While Tom's Guide says the B750 looks "decidedly oblong," they admired its "gorgeous edge-to-edge bezel" and Computer Shopper feels the light-up touch controls "add a touch of class." The one snag in the design is the placement of things like the USB ports and headphone jacks, which Computer Shopper found "difficult to find by feel" and had them "craning our head or tugging the system toward" in order to insert a flash drive. Moving it around takes quite a bit of effort, too, as Tom's Guide says it sports "a large footprint" and CNET just finds it takes up "so much room."
That space isn't wasted, though, as the B750 does not under-deliver on specs.

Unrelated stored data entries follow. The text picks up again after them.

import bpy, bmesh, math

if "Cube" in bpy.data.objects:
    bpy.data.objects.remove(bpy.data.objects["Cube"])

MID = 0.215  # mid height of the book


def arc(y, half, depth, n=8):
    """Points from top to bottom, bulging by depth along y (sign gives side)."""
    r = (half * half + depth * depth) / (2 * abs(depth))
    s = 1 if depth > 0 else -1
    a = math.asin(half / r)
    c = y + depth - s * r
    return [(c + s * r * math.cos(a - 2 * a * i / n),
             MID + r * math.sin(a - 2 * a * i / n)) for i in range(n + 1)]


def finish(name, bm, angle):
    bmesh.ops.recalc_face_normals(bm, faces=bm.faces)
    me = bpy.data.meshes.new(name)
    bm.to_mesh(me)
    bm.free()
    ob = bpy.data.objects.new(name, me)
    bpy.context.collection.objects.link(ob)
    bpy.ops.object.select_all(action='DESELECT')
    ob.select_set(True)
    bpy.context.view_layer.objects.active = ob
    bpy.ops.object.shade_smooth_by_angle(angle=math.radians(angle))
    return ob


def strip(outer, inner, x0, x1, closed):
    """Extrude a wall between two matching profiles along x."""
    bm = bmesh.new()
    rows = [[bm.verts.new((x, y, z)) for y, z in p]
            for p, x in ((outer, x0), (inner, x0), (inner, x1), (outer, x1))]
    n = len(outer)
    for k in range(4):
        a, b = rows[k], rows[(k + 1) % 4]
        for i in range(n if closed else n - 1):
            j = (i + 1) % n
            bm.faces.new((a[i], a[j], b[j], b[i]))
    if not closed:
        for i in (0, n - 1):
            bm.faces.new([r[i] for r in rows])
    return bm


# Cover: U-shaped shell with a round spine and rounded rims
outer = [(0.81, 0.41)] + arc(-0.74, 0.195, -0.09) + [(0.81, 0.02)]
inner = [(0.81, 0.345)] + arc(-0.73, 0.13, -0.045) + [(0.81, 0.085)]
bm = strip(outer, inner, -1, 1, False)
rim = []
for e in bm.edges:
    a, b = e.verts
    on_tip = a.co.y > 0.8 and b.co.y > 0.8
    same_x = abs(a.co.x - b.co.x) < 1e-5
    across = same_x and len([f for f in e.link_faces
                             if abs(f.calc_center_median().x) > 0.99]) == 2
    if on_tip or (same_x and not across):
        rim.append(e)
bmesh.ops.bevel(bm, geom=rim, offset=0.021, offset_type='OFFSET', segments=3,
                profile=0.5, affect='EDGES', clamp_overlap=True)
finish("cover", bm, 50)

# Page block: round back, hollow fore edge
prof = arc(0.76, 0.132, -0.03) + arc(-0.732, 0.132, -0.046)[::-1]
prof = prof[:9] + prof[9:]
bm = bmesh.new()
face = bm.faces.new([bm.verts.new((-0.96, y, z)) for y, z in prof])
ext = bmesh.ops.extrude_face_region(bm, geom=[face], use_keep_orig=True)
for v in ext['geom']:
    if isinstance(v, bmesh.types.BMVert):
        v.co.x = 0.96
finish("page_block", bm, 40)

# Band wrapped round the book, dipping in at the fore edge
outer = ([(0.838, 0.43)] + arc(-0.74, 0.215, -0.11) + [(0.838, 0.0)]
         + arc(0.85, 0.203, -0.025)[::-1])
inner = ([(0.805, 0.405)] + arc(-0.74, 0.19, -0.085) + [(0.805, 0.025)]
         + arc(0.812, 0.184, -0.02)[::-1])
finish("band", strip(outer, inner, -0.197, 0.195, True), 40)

HotHardware discovered the system "posted solid scores in our synthetic benchmarks," and Computer Shopper says it "elbowed its way to the front in our CPU-crunching Cinebench test." In practical use, that means Tom's Guide "didn't experience a hint of stuttering when browsing the Web with multiple tabs open, streaming music and running a full system scan in McAfee Internet Security," though CNET notes pushing games to a higher resolution "caused a notable drop in performance." But even so, Hot Hardware thinks it's "a well-rounded machine that's capable of keeping pace with just about any task you throw at it."
Ultimately, the IdeaCentre is a good machine that looks good, performs well and Computer Shopper says the display is "a delight," with high contast and vlvid colors. Unfortunately, "the anti-intuitive absence of touch keeps us from giving this screen our highest recommendation."